- Maximize Love, Manage Stress
- Talk, Sing and Point
- Count, Group and Compare
- Explore Through Movement and Play
- Read and Discuss Stories
With this local launch, Guilford County becomes one of more than 30 communities nationwide to have adopted the Basics; other communities include Boston; Chattanooga, Tennessee; and Yonkers, New York.
“I first learned about the Basics a few years ago, and have been impressed with the difference they have made in the lives of young children in other communities,” said Susan S. Schwartz, executive director of The Cemala Foundation and co-chair of the Ready for School, Ready for Life board of directors. “Guilford County already has so many outstanding organizations working to improve the lives of children and families.
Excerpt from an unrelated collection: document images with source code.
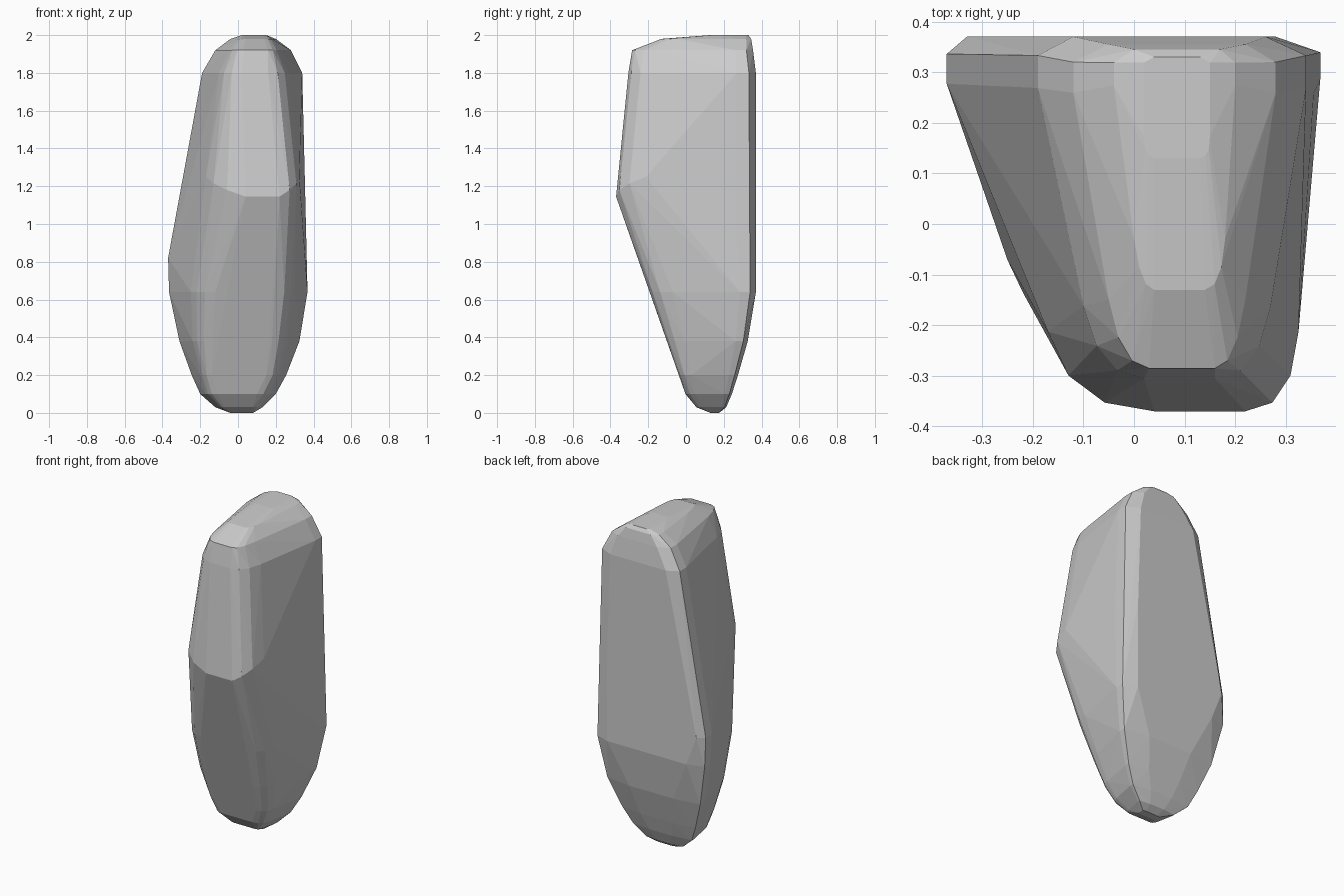
import bpy, bmesh
from mathutils import Vector

if "Cube" in bpy.data.objects:
    bpy.data.objects.remove(bpy.data.objects["Cube"])

# Stone outline at each height:
# z, left, right, front y, back y, then left/right ends of the
# front edge, the front knee and the back edge
rows = [
    (2.00, .02, .15, .13, .33, .04, .13, .02, .15, .04, .13),
    (1.98, -.04, .2, -.13, .345, .04, .14, .0, .18, .0, .17),
    (1.92, -.12, .28, -.285, .355, .03, .16, -.05, .22, -.05, .22),
    (1.80, -.19, .34, -.305, .37, .02, .16, -.1, .27, -.12, .26),
    (1.19, -.29, .355, -.37, .37, .04, .22, -.17, .325, -.25, .28),
    (0.82, -.37, .362, -.25, .37, -.08, .2, -.2, .3, -.33, .28),
    (0.64, -.365, .368, -.19, .37, -.12, .2, -.25, .3, -.26, .28),
    (0.38, -.31, .325, -.1, .327, -.13, .18, -.24, .26, -.14, .16),
    (0.20, -.245, .255, -.038, .275, -.14, .15, -.2, .22, -.1, .12),
    (0.10, -.2, .2, -.003, .243, -.11, .1, -.17, .17, -.07, .08),
    (0.03, -.12, .13, .055, .213, -.07, .08, -.1, .11, -.04, .06),
    (0.00, -.04, .08, .13, .175, -.03, .07, -.04, .08, -.02, .06),
]


def side_points(z, side, edge, knee, back_edge, front, back):
    """Half an outline: bevelled back corner, straight flank, rounded front."""
    depth = back - front
    flank = Vector((side, back - .15 * depth, z))
    bend = Vector((knee, flank.y + .75 * (front - flank.y), z))
    tip = Vector((edge, front, z))
    # the flank line carried on to the front edge steers the round corner
    corner = flank + (bend - flank) / .75
    curve = [bend * (1 - t) ** 2 + corner * 2 * t * (1 - t) + tip * t * t
             for t in (0, .33, .67, 1)]
    # the most forward outline sags in the middle to a scalloped brow
    if front < -.36:
        for i, p in enumerate(curve):
            p.z += .06 - .035 * i
    return [Vector((back_edge, back, z)),
            Vector((side, back - .055 * depth, z)), flank] + curve


# Wrap all outlines in one faceted shell
bm = bmesh.new()
for z, l, r, front, back, fl, fr, kl, kr, bl, br in rows:
    for p in (side_points(z, l, fl, kl, bl, front, back)
              + side_points(z, r, fr, kr, br, front, back)):
        bm.verts.new(p)
hull = bmesh.ops.convex_hull(bm, input=bm.verts)
loose = {v for v in hull["geom_interior"] + hull["geom_unused"]
         if isinstance(v, bmesh.types.BMVert)}
bmesh.ops.delete(bm, geom=list(loose), context="VERTS")
bmesh.ops.recalc_face_normals(bm, faces=bm.faces)

mesh = bpy.data.meshes.new("standing_stone")
bm.to_mesh(mesh)
bm.free()
stone = bpy.data.objects.new("standing_stone", mesh)
bpy.context.collection.objects.link(stone)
We believe Guilford Basics is the perfect complement to this existing work by providing simple things all adults can do with the young children in their lives to help them grow and thrive.”
The Cemala Foundation and Ready for School, Ready for Life will now work with doctors’ offices, childcare centers, places of worship and nonprofits focused on children and families to help educate parents and caregivers on the Guilford Basics and how to incorporate them into a family’s daily life.
Guilford Basics was officially launched this morning at an event on the Jamestown campus of Guilford Technical Community College. The event was attended by dozens of county business, governmental and nonprofit leaders as well as faculty and staff in the school’s early childhood education program.
The Guilford Basics are five evidence-based parenting and caregiving practices that can be used in everyday life to benefit young children of all backgrounds across Guilford County. While the program is being coordinated locally by The Cemala Foundation and Ready for School, Ready for Life, the Guilford Basics is part of a broader, national network of communities striving to help all children thrive. More information can be found at guilfordbasics.org.
GREENSBORO, N.C.—The Greensboro Television Network aired The Basics Guilford launch event. The segment highlighted Susan Schwartz, executive director of The Cemala Foundation, Scott Kinsey, president and CEO of Kindermusik International and Adriana Adams, early literacy implementation manager at Ready for School, Ready for Life.
Each speaker conveyed the importance of implementing The Basics in Guilford County.
“We’re bringing the Basics to Guilford County because it is the perfect complement to the vast array of work that is already being done in our community,” Kinsey said.